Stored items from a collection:
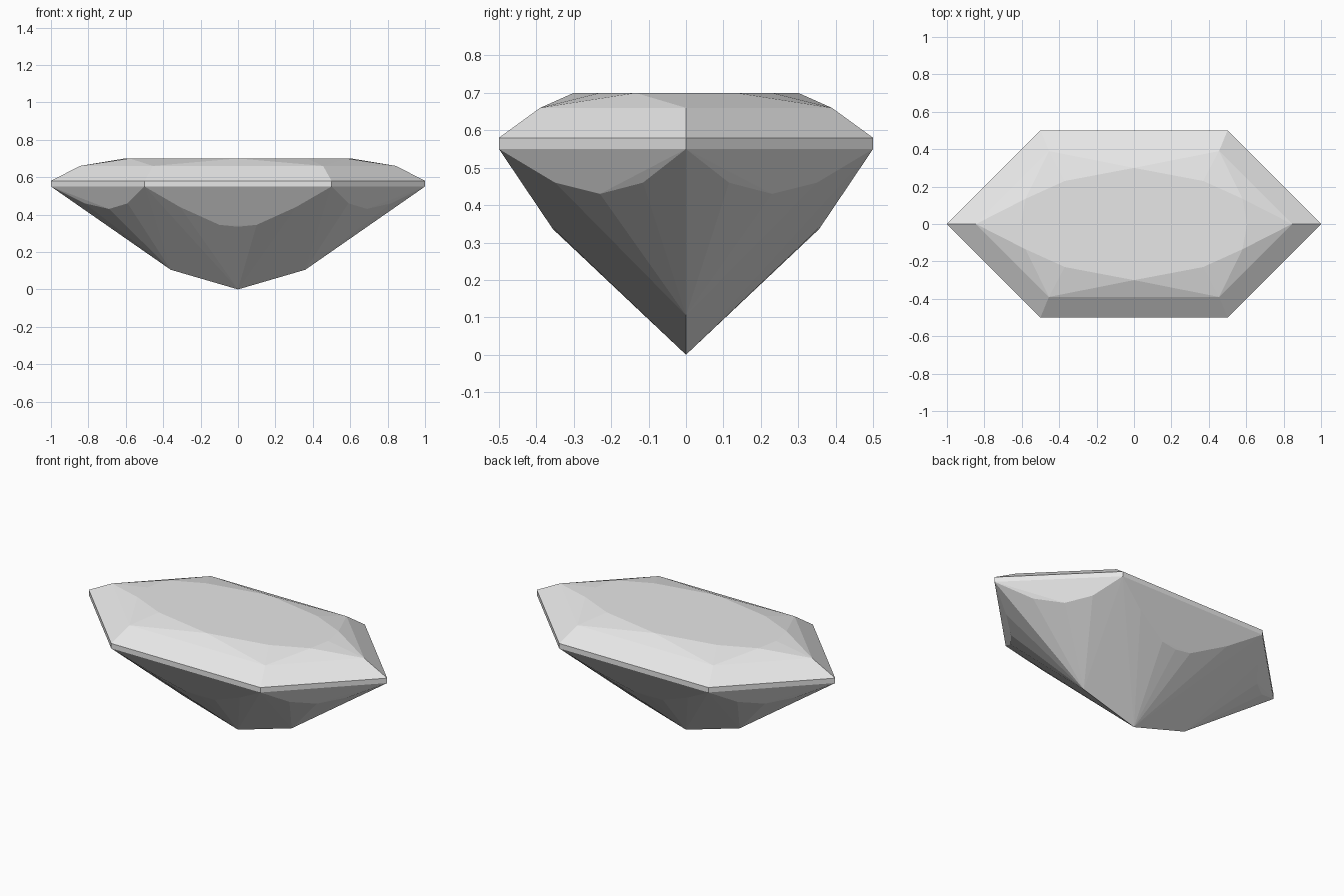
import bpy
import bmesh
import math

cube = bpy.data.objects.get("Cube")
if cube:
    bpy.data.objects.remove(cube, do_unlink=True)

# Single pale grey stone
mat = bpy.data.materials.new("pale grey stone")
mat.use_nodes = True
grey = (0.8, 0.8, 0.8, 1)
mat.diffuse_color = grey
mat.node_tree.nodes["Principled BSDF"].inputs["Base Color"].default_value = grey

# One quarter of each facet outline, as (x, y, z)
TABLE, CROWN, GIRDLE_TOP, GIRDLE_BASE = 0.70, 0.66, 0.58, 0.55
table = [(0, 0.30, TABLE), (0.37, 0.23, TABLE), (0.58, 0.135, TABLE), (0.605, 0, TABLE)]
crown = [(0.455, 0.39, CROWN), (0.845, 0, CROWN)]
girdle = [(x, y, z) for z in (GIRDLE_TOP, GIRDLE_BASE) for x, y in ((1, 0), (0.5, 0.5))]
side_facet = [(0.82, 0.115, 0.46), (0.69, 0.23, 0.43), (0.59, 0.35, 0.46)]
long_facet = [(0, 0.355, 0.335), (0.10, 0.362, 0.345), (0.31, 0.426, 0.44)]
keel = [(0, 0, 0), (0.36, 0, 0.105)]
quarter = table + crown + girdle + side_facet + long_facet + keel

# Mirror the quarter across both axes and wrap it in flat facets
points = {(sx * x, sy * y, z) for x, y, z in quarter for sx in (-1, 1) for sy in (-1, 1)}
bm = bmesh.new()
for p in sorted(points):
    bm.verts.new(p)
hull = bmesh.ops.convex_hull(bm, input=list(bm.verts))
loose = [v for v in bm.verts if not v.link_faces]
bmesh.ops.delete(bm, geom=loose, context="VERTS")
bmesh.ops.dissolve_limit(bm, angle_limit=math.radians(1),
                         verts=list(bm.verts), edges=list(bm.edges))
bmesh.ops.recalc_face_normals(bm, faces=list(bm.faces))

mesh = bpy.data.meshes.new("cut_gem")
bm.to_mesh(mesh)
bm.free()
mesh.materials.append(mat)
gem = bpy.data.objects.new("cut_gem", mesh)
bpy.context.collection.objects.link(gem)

Task item: Show every line in the records above that contains the word "quarter".

Your response:
# One quarter of each facet outline, as (x, y, z)
quarter = table + crown + girdle + side_facet + long_facet + keel
# Mirror the quarter across both axes and wrap it in flat facets
points = {(sx * x, sy * y, z) for x, y, z in quarter for sx in (-1, 1) for sy in (-1, 1)}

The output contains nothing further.